When I got my first job in a large company, to say I had trouble fitting in would be an understatement. Before that, I had only ever worked for small businesses-10 employees max, so even as a socially awkward introvert with an anxiety disorder, I still managed to make friends. In bigger organisations? The bullpen is a lot like the schoolyard. There are cliques. …
How to reset your default settings for positive mental health.
As someone who spends an unreasonable amount of time trying to be a decent human being, I get a little disheartened when my fellow adults use the “This is who I am, take it or leave it” trope as an excuse to justify poor behaviour.
The idea that behaving like a jerk is out of our control because of our personality barely flies in the schoolyard, let alone into our adult years. …
“I feel that I’m the lucky one, because I’m not so blue.”
You never hesitate to tell me,
The ways we aren’t the same,
You want me to fit the mould,
Like it won’t cause any pain.
You look at me with pity,
If only I could be like you,
But why would I want that?
You’re such a boring shade of blue.
I find I’m not cut out,
For your reality.
And still, you must insist,
What you have is worth my envy.
But I like my time alone,
In the confines of my mind,
You really must believe,
I’m not getting…
In this rainbow room,
I feel so very grey,
So out of place and lonely,
I’m not sure why I stay.
My mouth is very quiet,
My thoughts so very loud,
If only you’d look closer,
You might even be proud.
Outside might appear grey,

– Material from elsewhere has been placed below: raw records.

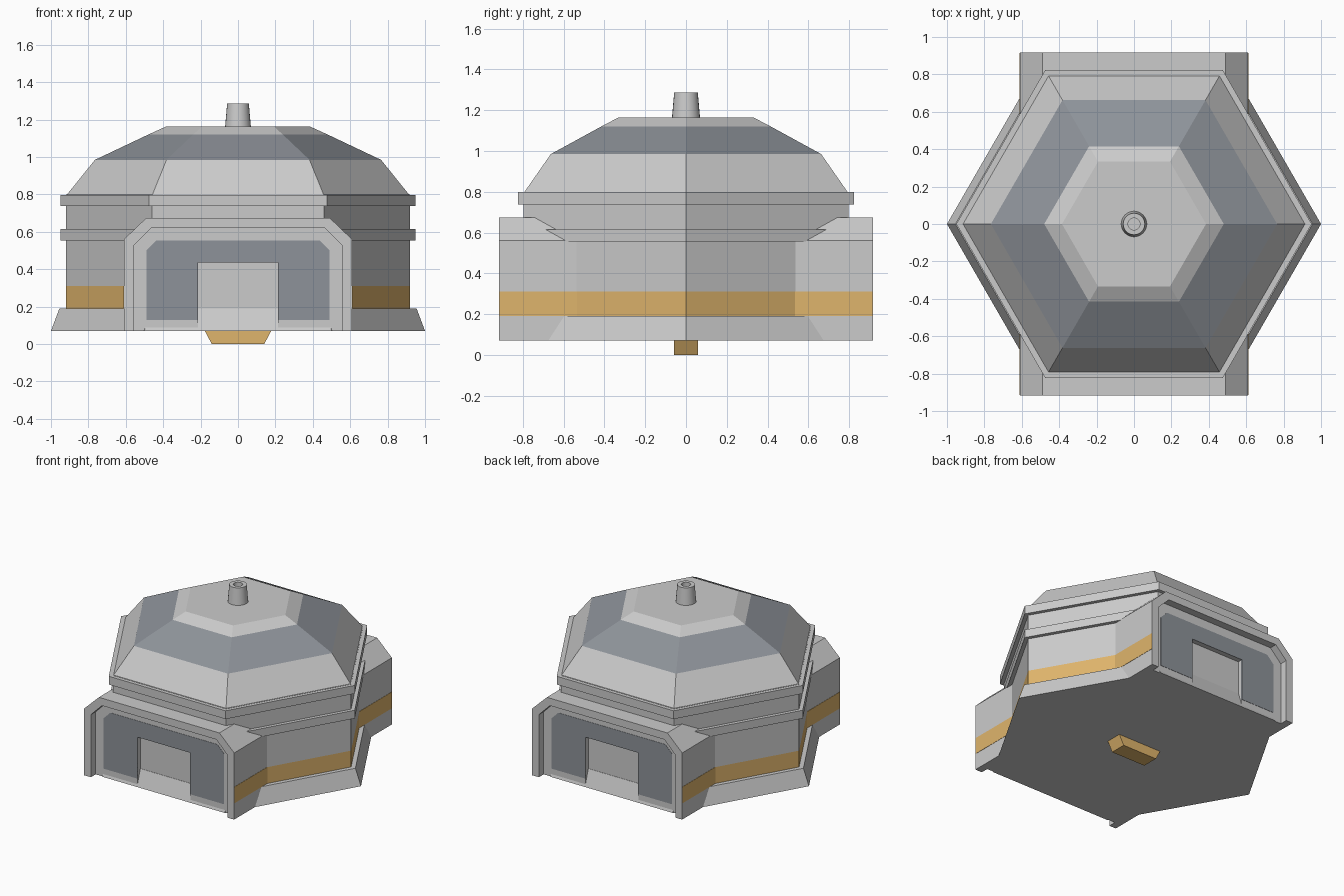
import bpy, bmesh, math

if "Cube" in bpy.data.objects:
    bpy.data.objects.remove(bpy.data.objects["Cube"])


def material(name, rgb):
    m = bpy.data.materials.new(name)
    m.diffuse_color = (*rgb, 1)
    m.use_nodes = True
    m.node_tree.nodes["Principled BSDF"].inputs["Base Color"].default_value = m.diffuse_color
    return m


ORANGE = material("orange_paint", (0.74, 0.46, 0.15))
DARK = material("dark_grey", (0.27, 0.29, 0.32))


def finish(name, bm, mats=()):
    bmesh.ops.recalc_face_normals(bm, faces=bm.faces)
    me = bpy.data.meshes.new(name)
    bm.to_mesh(me)
    bm.free()
    for m in mats:
        me.materials.append(m)
    ob = bpy.data.objects.new(name, me)
    bpy.context.collection.objects.link(ob)
    return ob


def lathe(name, profile, sides=6, mats=(), bands=None):
    """Revolve (radius, z) points; bands gives a material slot per step."""
    bm = bmesh.new()
    rings = []
    for r, z in profile:
        rings.append([bm.verts.new((r * math.cos(2 * math.pi * i / sides),
                                    r * math.sin(2 * math.pi * i / sides), z))
                      for i in range(sides)])
    for k, (a, b) in enumerate(zip(rings, rings[1:])):
        for i in range(sides):
            j = (i + 1) % sides
            f = bm.faces.new((a[i], a[j], b[j], b[i]))
            f.material_index = bands[k] if bands else 0
    bm.faces.new(rings[0])
    bm.faces.new(rings[-1])
    return finish(name, bm, mats)


def extrude_y(name, outline, y0, y1, mats=()):
    """Solid from an (x, z) outline between two y planes."""
    bm = bmesh.new()
    face = bm.faces.new([bm.verts.new((x, y0, z)) for x, z in outline])
    new = bmesh.ops.extrude_face_region(bm, geom=[face])["geom"]
    verts = [v for v in new if isinstance(v, bmesh.types.BMVert)]
    bmesh.ops.translate(bm, verts=verts, vec=(0, y1 - y0, 0))
    return finish(name, bm, mats)


def arch(half, top, cut_x, cut_z, bottom=0.07):
    """Open arch outline with chamfered top corners, left foot to right foot."""
    right = [(cut_x, top), (half, cut_z), (half, bottom)]
    return [(-x, z) for x, z in reversed(right)] + right


plain = material("light_grey", (0.8, 0.8, 0.8))

# hexagonal body: flared base, wall with painted stripe, two rings, dome
lathe("base_skirt", [(1.0, 0.07), (0.955, 0.19)])
lathe("wall", [(0.92, 0.18), (0.92, 0.31), (0.92, 0.80)],
      mats=(plain, ORANGE), bands=(1, 0))
for label, z0, z1 in (("lower_ring", 0.555, 0.615), ("upper_ring", 0.737, 0.798)):
    lathe(label, [(0.95, z0), (0.95, z1)])
lathe("dome", [(0.918, 0.795), (0.765, 0.985), (0.48, 1.12), (0.385, 1.163)],
      mats=(plain, DARK), bands=(0, 1, 0))

# roof pipe with a hollow top
pipe = lathe("roof_pipe", [(0.069, 1.16), (0.058, 1.287), (0.032, 1.287), (0.032, 1.25)],
             sides=24)
for f in pipe.data.polygons:
    f.use_smooth = len(f.vertices) == 4 and abs(f.normal.z) < 0.5

# entrance block running through the body
outer = arch(0.61, 0.675, 0.49, 0.56)
inner = arch(0.555, 0.62, 0.465, 0.53)
dark = arch(0.49, 0.555, 0.435, 0.50, 0.13)
door = [(-0.215, 0.07), (-0.215, 0.435), (0.215, 0.435), (0.215, 0.07)]
dark_door = [(x, max(z, 0.13)) for x, z in door]
extrude_y("entrance_block", outer, -0.825, 0.825)

# identical entrance at each end: frame, panel with door opening, dark inlay
for side, s in (("front", -1), ("back", 1)):
    extrude_y(side + "_frame", outer + inner[::-1], s * 0.825, s * 0.916)
    extrude_y(side + "_panel", inner + door[::-1], s * 0.82, s * 0.86)
    extrude_y(side + "_inlay", dark + dark_door[::-1], s * 0.855, s * 0.862, (DARK,))

# painted stripe along the sides of the entrance block
for side, s in (("left", -1), ("right", 1)):
    stripe = [(s * x, z) for x, z in ((0.6, 0.19), (0.612, 0.19), (0.612, 0.31), (0.6, 0.31))]
    extrude_y(side + "_stripe", stripe, -0.914, 0.914, (ORANGE,))

# connector under the floor
extrude_y("bottom_connector", [(-0.18, 0.075), (-0.14, 0), (0.14, 0), (0.18, 0.075)],
          -0.06, 0.06, (ORANGE,))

There’s beauty that’s within,
A symphony of color,
I wish you’d let me in.
Be patient, stop and listen,
A surprise you might just find,

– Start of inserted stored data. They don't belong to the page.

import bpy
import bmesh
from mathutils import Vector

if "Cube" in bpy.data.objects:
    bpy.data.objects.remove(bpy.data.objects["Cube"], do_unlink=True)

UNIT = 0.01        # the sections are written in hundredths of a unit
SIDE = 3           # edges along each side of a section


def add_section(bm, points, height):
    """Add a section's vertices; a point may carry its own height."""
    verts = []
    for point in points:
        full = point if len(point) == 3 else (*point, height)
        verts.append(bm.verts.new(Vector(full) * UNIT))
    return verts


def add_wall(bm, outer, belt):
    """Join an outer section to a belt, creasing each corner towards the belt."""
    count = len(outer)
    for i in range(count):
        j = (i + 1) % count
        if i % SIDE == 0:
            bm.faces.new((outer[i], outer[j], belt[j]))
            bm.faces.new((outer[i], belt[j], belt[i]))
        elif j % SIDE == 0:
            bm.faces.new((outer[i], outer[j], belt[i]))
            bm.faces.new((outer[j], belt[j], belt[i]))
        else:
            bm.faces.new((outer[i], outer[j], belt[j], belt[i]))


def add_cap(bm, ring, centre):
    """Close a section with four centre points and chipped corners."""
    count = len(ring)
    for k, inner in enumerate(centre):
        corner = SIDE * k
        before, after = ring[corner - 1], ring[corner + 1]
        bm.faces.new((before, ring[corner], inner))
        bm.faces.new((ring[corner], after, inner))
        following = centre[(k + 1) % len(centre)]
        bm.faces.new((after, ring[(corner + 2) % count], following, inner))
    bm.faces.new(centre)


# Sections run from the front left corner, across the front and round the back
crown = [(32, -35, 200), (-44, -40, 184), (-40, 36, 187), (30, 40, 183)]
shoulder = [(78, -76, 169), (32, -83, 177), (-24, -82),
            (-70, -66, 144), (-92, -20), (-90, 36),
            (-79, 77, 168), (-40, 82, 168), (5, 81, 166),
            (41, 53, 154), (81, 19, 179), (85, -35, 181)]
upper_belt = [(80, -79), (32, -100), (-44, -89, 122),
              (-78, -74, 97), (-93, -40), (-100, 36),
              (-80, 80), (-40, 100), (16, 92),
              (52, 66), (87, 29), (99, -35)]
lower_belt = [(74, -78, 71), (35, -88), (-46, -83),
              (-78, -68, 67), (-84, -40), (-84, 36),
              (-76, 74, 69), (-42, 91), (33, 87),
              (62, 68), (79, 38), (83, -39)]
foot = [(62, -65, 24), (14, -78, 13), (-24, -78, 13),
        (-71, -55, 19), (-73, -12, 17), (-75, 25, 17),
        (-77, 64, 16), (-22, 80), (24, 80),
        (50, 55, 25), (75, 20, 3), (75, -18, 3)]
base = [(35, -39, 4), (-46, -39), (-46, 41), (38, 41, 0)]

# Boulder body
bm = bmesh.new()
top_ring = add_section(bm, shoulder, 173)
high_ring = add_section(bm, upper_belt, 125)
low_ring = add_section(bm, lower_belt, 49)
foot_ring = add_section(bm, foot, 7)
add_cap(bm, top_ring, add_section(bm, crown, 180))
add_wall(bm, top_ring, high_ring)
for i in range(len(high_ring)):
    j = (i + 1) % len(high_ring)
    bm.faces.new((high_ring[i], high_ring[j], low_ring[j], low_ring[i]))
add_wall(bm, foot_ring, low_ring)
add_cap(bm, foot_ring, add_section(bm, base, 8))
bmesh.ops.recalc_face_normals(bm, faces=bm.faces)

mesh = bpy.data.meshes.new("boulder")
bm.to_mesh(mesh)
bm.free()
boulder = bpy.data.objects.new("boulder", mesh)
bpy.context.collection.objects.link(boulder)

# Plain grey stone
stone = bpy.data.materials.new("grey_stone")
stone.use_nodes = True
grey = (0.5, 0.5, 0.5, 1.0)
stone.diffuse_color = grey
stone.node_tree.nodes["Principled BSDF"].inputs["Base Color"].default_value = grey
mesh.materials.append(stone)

Underneath this shy exterior,
Lies wisdom undefined.
The quietest in the room,
Is often the most cunning,
If all my thoughts came spewing out,
You’d find that you’d be running.
By Jessie Waddell.
“You can keep staring at it, Evangeline. It’s never going back to the way it was before.”
“Nathaniel, my dear friend, that kind of eternal optimism is why I’ve kept you around all these years….” I turned to face my friend with a smirk, and one eyebrow cocked so he could sense I was only half-teasing with my sarcasm.
“I can’t help it.” I sighed. “It used to be so beautiful. How they could destroy it so easily will never stop puzzling me.”
“They’ve always been a self-destructive breed. It was only a matter of time.”
Avoid being sucked down the google rabbit hole by making these your go-to resources.
When we become parents, we all want to be the best we can be for our kids. In the early days, this often manifests as self-doubt, worry and anxiety that can leave us second-guessing every choice that we make.
Inevitably, at some point, we will pick up our phones, and we will google our new baby’s behaviour to find out whether it is “normal”. Unfortunately, the top answers that google presents are based on western societal standards rather than biologically normal infant behaviour. …
I didn’t go to university (uni) straight after I finished high school. I didn’t even apply. I was one of those “gifted” kids loaded with “potential” who inevitably disappointed all of my teachers because, at 17, I didn’t have a clear idea of what career I wanted to pursue for the rest of my life. Shock, right?
I’m also plagued by a rigid sense of logic which I apply ruthlessly to everything in life. And what exactly is logical about asking a teenager to commit themselves to 3–6 years of expensive higher education to pursue their “dream career” when they…
Swipe Right for True Love.
I make no secret of the fact that I’m a bit of a cynic when it comes to the “true love fairytale”. Sure, it’s out there. But I think it’s the exception rather than the rule. That doesn’t mean I’m not a sucker for a good love story that gives you the warm and fuzzies, though. I mean, I’m still human. Given a choice for my reading time, I will almost always opt for a romance novel over any other genre.
I’ve been fed this narrative for as long as I can remember. From my…